Hans Möser in US custody, 1947
|Born||April 7, 1906
|Died||November 26, 1948
Landsberg am Lech, Germany
Hans Karl Möser, or Hans Moeser, (April 7, 1906 – November 26, 1948) was a German Nazi SS officer at the Neuengamme, Auschwitz and Mittelbau-Dora concentration camps during World War II. Rising to the rank of SS-Obersturmführer, he was captured at the end of the war and tried by the United States Military Government Court for war crimes. The only one among 19 defendants at the Dora Trial sentenced to death, Möser was executed at Landsberg Prison in 1948 (death by hanging).
Möser was born in Darmstadt, Germany. A merchant by trade, he joined the Nazi Party in October 1929 (Member No. 155301) and the SS in July 1931 (Member No. 9555). In July 1940 Möser joined the staff at the newly opened SS-Hinzert concentration camp, infamous for its brutality, and later he transferred to Neuengamme. From May 1943 until October 1943 he was posted to the Auschwitz III Monowitz concentration camp as Kompanieführer of the Wachbatallion (Guard Battalion) in IG Farben's "Buna" plant. By the end of April 1944 he was also Kompanieführer of the Men on Watch at the Auschwitz I main camp (German: Stammlager).
He transferred to the Dora central camp on May 1, 1944, initially serving as Deputy Protective Custody Camp Leader (German: Schutzhaftlagerführer) and then in July promoted to First Protective Custody Camp Leader. Here he was to commit the atrocities that would lead to his later trial and execution. During hangings of prisoners, for instance, he sometimes had the ropes cut while the victims were still alive so as to prolong their suffering. In February, 1945, as the Red Army overran German positions on the Eastern Front, the SS headquarters personnel at Auschwitz evacuated to Mittelbau-Dora. Auschwitz commander Richard Baer and his staff took over the Dora complex and Möser was again made Deputy Leader, this time under Franz Hößler.
On April 5, 1945, as American 3rd Armored Division closed in on Mittelbau-Dora, Möser led a forced evacuation of over 3,000 prisoners to the railhead for transfer to Neuengamme. Due to the wartime situation the train was diverted to Ravensbrück concentration camp instead. The prisoners were then led on a death march for the last stage of their journey.

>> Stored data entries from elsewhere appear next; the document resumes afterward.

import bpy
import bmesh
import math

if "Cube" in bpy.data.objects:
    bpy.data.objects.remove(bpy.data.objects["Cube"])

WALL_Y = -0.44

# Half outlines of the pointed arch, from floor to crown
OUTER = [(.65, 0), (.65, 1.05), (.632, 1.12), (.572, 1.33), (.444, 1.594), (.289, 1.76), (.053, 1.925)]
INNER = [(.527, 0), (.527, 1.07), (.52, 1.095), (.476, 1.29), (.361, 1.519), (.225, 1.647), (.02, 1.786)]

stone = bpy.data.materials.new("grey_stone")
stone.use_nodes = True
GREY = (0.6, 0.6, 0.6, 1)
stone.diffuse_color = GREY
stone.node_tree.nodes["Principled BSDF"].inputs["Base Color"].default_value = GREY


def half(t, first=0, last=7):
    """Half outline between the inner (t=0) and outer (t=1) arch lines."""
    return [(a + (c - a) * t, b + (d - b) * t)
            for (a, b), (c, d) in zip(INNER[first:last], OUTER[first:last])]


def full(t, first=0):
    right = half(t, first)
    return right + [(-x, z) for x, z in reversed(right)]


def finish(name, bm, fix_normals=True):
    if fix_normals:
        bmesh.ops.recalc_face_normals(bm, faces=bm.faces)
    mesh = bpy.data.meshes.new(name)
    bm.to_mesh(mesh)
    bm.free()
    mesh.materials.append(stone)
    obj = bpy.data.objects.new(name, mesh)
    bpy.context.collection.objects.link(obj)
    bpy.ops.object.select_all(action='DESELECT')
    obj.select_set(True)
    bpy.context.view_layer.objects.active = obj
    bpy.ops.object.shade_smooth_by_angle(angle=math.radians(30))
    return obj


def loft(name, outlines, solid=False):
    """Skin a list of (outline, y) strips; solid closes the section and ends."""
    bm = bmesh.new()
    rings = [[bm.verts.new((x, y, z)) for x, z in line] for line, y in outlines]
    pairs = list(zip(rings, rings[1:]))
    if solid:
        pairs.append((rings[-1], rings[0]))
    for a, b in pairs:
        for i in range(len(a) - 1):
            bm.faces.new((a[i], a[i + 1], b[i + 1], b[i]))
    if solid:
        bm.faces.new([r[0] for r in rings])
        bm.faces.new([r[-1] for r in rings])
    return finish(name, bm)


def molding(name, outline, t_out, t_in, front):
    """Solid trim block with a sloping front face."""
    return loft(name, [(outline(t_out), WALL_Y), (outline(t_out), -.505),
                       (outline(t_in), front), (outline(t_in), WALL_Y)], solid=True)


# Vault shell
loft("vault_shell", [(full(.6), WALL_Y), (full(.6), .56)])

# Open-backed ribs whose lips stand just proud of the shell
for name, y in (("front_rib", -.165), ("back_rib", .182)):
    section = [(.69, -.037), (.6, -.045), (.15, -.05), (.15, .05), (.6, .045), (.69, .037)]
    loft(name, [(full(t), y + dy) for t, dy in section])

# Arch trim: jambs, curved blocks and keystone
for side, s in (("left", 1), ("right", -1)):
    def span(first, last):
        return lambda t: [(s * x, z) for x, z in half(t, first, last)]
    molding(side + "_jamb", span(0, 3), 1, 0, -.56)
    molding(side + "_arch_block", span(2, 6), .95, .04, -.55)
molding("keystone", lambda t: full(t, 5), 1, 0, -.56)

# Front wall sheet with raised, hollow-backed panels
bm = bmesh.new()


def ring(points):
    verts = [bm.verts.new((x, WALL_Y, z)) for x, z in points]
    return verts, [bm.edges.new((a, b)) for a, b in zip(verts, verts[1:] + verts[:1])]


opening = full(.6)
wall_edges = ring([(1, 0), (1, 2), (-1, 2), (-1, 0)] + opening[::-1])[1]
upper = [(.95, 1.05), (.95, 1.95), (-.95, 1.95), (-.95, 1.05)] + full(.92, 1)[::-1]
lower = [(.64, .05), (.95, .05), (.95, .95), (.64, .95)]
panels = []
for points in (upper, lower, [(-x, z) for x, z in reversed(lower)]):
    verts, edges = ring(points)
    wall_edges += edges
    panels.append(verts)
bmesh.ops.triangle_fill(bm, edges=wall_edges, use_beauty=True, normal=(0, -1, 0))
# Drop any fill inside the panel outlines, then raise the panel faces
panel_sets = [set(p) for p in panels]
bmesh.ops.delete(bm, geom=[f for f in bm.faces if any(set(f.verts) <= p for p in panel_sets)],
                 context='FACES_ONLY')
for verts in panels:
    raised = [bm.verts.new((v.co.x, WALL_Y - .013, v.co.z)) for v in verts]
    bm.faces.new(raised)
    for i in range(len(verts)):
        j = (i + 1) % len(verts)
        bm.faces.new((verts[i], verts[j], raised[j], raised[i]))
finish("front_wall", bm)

Trial and Execution
Möser was arrested at the end of the war. Following the June 1945 Fedden Mission investigation of the Dora conditions, Möser was among 19 defendants tried by the American General Military Government Court in the Dora Trial (The United States of America versus Arthur Kurt Andrae et al., Case Number 000-50-37), part of the Dachau Trials. Proceedings began on July 7, 1947 and lasted until December 30. Möser was found to have been present at hangings and personally shooting prisoners execution-style during escape attempts. The responsibility for the death marches during the final evacuation of Dora were also attributed to Möser. In his trial statement he said: “The same way, with the same pleasure, as you shoot deer, I shot a human being. When I came to the SS and had to shoot the first three persons, my food didn’t taste good for three days, but today it is a pleasure. It is a joy for me.” Found guilty, he was the only defendant in the Dora Trial sentenced to death. Following appeals, Möser was executed by hanging at Landsberg Prison on November 26, 1948.
- Aleksander Lasik: "Die Organisationsstruktur des KL Auschwitz", in: Aleksander Lasik, Franciszek Piper, Piotr Setkiewicz, Irena Strzelecka: Auschwitz 1940-1945, Volume I (Oświęcim: State Museum of Auschwitz-Birkenau, 1999) p. 345.
- Jean Michel and Louis Nucéra, Dora (Holt Rinehart and Winston, 1980) p. 102.
- Jens-Christian Wagner, Produktion des Todes: Das KZ Mittelbau-Dora (Göttingen, 2001) p. 670
- "United States of America v. Kurt Andrae et al. (and Related Cases)" (pdf). United States Army Investigation and Trial Records of War Criminals. National Archives and Records Service. 27 April 1945 – June 11, 1958. Retrieved 2012-02-18. Check date values in:
- Israel Gutman, Encyclopedia of the Holocaust (New York: Macmillan Library Reference, 1995) p. 400
- Ernst Klee, Das Personenlexikon zum Dritten Reich: Wer war was vor und nach 1945. (Frankfurt am Main, 2007) p. 414